Times of nearby earthquakes and known equipment change events are marked with gray and cyan vertical dashed lines, respectively. Information about the earthquake and equipment events are provided in a table below the time series on the station page, with links to the USGS earthquake pages for that event. A “nearby” earthquake is one that is within 10^(M/2 - 0.8) km of the station, where M is the magnitude of the event. This is an approximation of the radius of maximum influence of the event and does not guarantee that a significant offset will appear in the time series at that time, or will not appear for stations at greater distance.

“Cleaned” time series are provided. These have had outlying position solutions removed to clarify the plots in cases where the presence of outliers expand the vertical scale of the plots, making it difficult to see details of most of the data.

The red curve on the plots is an estimate of a model that fits the data. The slope of the curve is estimated using the MIDAS algorithm (Blewitt et al., 2016), while the other parameters (intercept, annual and semiannual oscillations, step magnitudes) are estimated using least squares with the value of the trend assumed. MIDAS rates are estimated for all stations with at least one year of data and sufficiently dense time series. Tables of these rates are available on our data products page. If no MIDAS rate is available, then we solve for a rate using damped least squares. In cases where a large earthquake (M>6.9) has occurred near enough to the station we solve for an exponential decay function with a form of A(1-exp(-(t-t0)/tau))H(t-t0) where t0 is the time of the earthquake, tau is a relaxation time, A is the amplitude of the decay, and H is the Heaviside step function. In these cases we re-solve for the background trend after the exponential terms have been removed to obtain a self-consistent model for the time series.

Graphics are generated using the GMT software (Wessel et al., 2013), and provided in .png format.

Time series and MIDAS velocities are also provided in 25 plate fixed reference frames. For each station the frame used depends on the location of the station, i.e., on which plate the station lies. These products are still based on the IGS14 solutions, however, the horizontal component time series have the predicted plate motion trends removed so that portrayed motion is with respect to that plate. Each station is associated with at least one tectonic plate. Although in some cases where a station is near one or more other tectonic plate boundaries (within 100 km) the time series are detrended according to the additional plate(s) motion as well. Vertical component time series are unaffected.

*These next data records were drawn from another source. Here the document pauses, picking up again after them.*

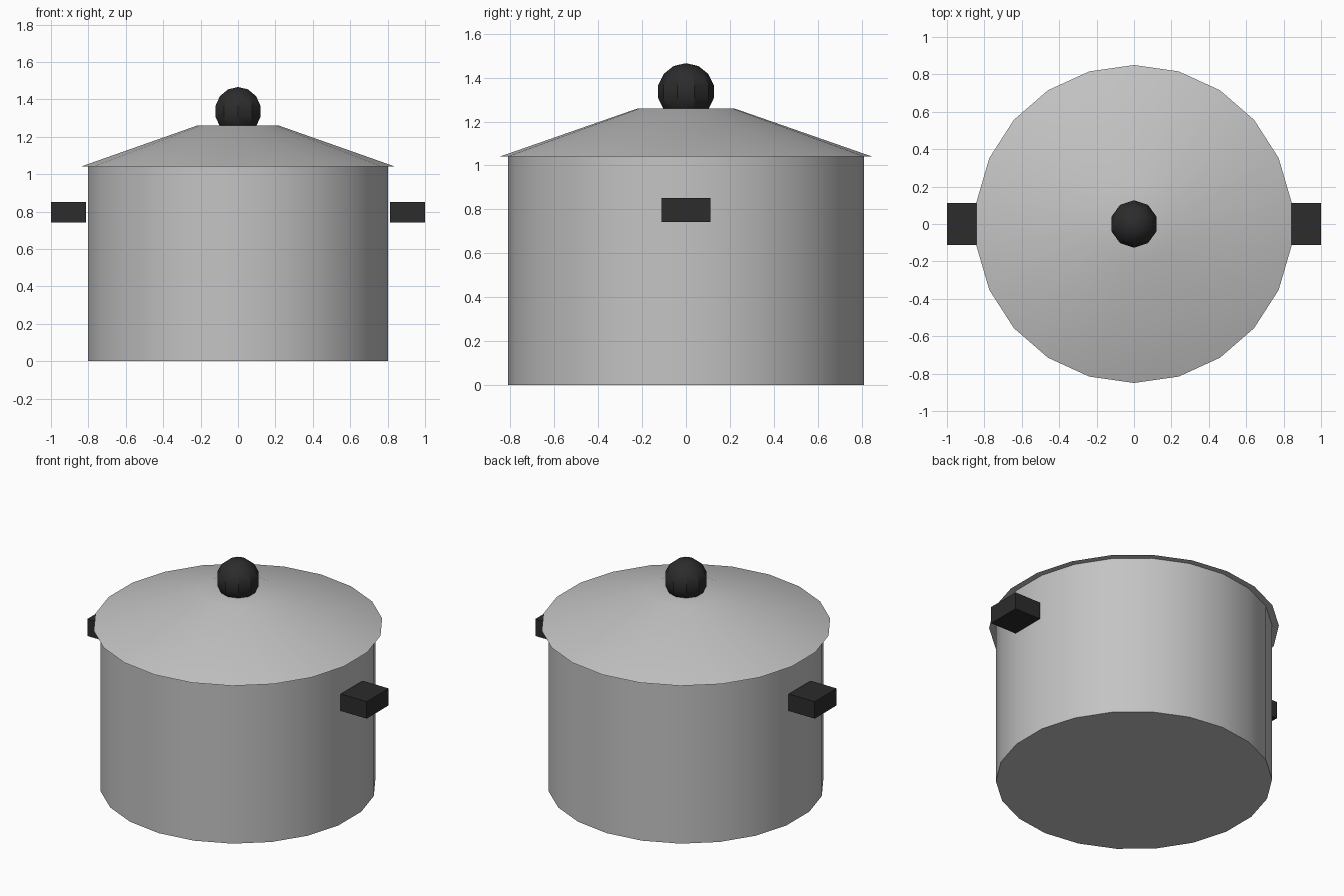
import bpy
import math

if "Cube" in bpy.data.objects:
    bpy.data.objects.remove(bpy.data.objects["Cube"], do_unlink=True)


def make_material(name, value):
    mat = bpy.data.materials.new(name)
    mat.use_nodes = True
    color = (value, value, value, 1)
    mat.diffuse_color = color
    mat.node_tree.nodes["Principled BSDF"].inputs["Base Color"].default_value = color
    return mat


steel = make_material("steel grey", 0.55)
black = make_material("matte black", 0.025)
SIDES = 22


def finish(name, mat, smooth=True):
    obj = bpy.context.object
    obj.name = name
    obj.data.materials.append(mat)
    if smooth:
        bpy.ops.object.shade_smooth_by_angle(angle=math.radians(30))
    return obj


# Pot body
bpy.ops.mesh.primitive_cylinder_add(vertices=SIDES, radius=0.81, depth=1.04,
                                    location=(0, 0, 0.52))
finish("pot_body", steel)

# Sloping lid with a flat top and an overhanging rim
bpy.ops.mesh.primitive_cone_add(vertices=SIDES, radius1=0.85, radius2=0.22,
                                depth=0.22, location=(0, 0, 1.15))
finish("lid", steel)

# Faceted round knob, sunk slightly into the lid
bpy.ops.mesh.primitive_uv_sphere_add(segments=10, ring_count=7, radius=0.13,
                                     location=(0, 0, 1.336))
finish("lid_knob", black)

# Side handles
for side, name in ((1, "left_handle"), (-1, "right_handle")):
    bpy.ops.mesh.primitive_cube_add(size=1, location=(side * 0.907, 0, 0.797))
    handle = finish(name, black, smooth=False)
    handle.scale = (0.186, 0.224, 0.11)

Detrended time series are also provided. For these plots the all three component time series are detrended with the MIDAS rate, if it is available. If MIDAS rates are not available for the station, least squares rates are determined and used to detrended the time series.

- Altamimi, Z., P. Rebischung, L., Métivier, and X. Collilieux, 2016
**, ITRF2014: A new release of the International Terrestrial Reference Frame modeling nonlinear station motions**,*J. Geophys. Res., 121*, 6109–6131, doi:10.1002/2016JB013098.*J. Geodesy*, doi:10.1007/s00190-011-0444-4. - Blewitt, G., W.C. Hammond, C. Kreemer, 2018,
**Harnessing the GPS Data Explosion for Interdisciplinary Science**,*Eos, 99*, https://doi.org/10.1029/2018EO104623 (link). - Blewitt, G., C. Kreemer, W.C. Hammond, J. Gazeaux, 2016,
**MIDAS Robust Trend Estimator for Accurate GPS Station Velocities Without Step Detection**,*Journal of Geophysical Research Solid Earth*,**121**, doi:10.1002/2015JB012552. (PDF) - Wessel, P., W. H. F. Smith, R. Scharroo, J. F. Luis, and F. Wobbe, 2013,
**Generic Mapping Tools: Improved version released**,*EOS Trans. AGU, 94*, 409-410.